* _What is required_
Reproduce exactly the lines of the material beneath, from the line that contains "import bmesh" to the line that contains "mat.use_nodes = True", both included, and no other lines.

* _Provided information_
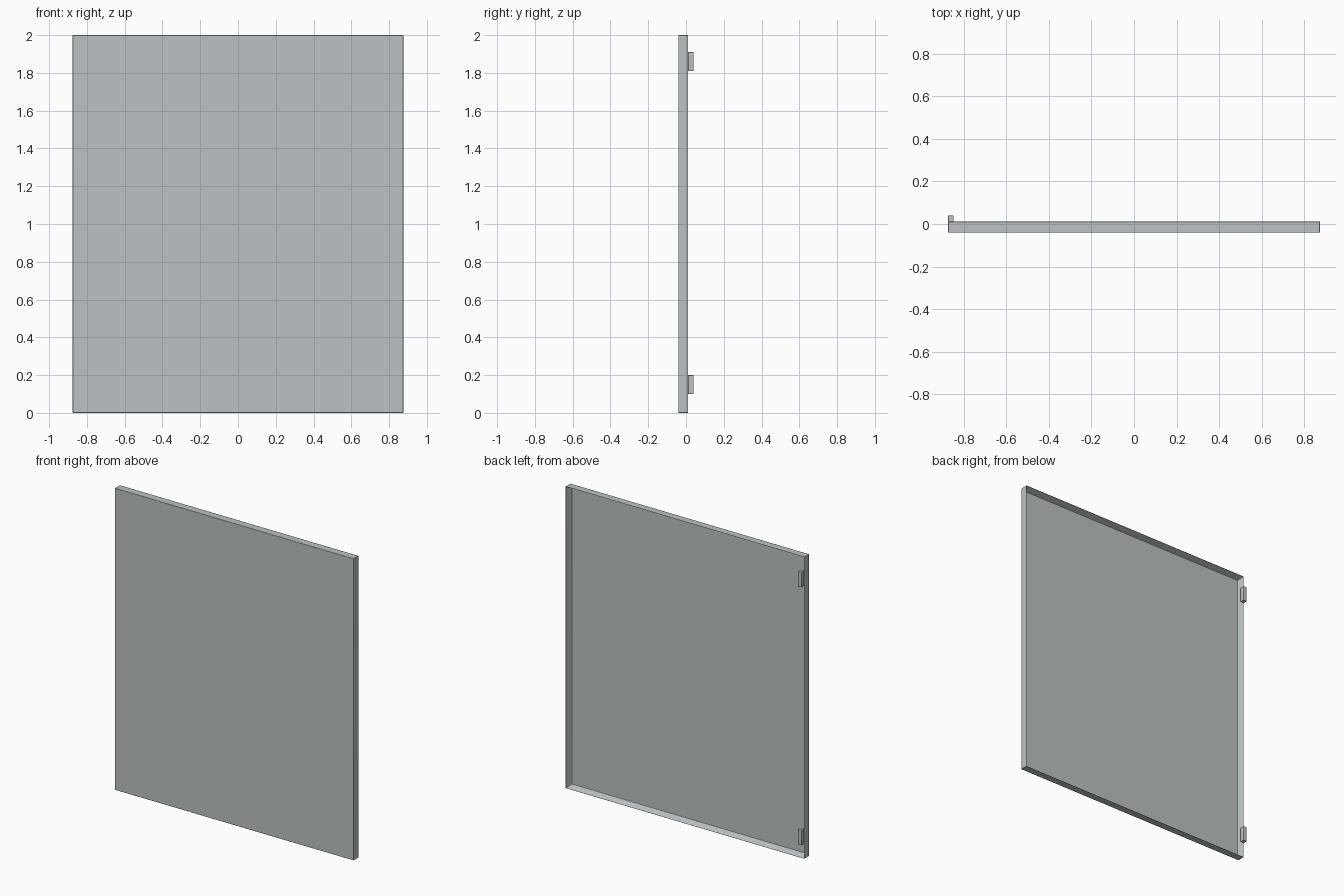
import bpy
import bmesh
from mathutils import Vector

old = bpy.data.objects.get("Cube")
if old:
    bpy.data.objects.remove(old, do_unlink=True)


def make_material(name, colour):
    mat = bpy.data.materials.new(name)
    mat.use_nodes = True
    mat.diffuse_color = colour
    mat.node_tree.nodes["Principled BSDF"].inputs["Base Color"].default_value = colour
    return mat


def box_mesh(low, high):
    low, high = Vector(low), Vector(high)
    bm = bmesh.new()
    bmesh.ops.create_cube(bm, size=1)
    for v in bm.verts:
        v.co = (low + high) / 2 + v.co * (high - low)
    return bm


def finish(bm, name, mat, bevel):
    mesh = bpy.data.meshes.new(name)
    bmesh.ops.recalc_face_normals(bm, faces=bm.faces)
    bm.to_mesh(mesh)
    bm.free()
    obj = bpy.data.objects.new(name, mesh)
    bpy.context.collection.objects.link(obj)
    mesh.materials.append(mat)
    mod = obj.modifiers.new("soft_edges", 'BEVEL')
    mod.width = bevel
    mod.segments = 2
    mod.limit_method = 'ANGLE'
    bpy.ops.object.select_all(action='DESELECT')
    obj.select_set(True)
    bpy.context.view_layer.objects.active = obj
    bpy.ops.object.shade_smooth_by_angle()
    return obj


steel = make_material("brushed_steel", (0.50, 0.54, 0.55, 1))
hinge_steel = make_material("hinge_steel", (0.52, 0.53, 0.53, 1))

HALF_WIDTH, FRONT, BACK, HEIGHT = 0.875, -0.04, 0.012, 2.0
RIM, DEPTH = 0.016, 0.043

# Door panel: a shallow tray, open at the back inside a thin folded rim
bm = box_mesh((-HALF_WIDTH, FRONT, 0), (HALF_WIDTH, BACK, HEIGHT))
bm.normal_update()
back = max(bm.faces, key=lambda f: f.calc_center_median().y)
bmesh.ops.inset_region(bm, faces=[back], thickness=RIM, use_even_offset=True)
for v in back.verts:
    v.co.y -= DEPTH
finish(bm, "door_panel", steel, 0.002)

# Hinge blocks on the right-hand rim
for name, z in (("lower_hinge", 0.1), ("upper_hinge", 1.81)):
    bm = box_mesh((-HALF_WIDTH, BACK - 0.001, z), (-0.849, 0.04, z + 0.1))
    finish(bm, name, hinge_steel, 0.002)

* _Output for this exercise_
import bmesh
from mathutils import Vector

old = bpy.data.objects.get("Cube")
if old:
    bpy.data.objects.remove(old, do_unlink=True)


def make_material(name, colour):
    mat = bpy.data.materials.new(name)
    mat.use_nodes = True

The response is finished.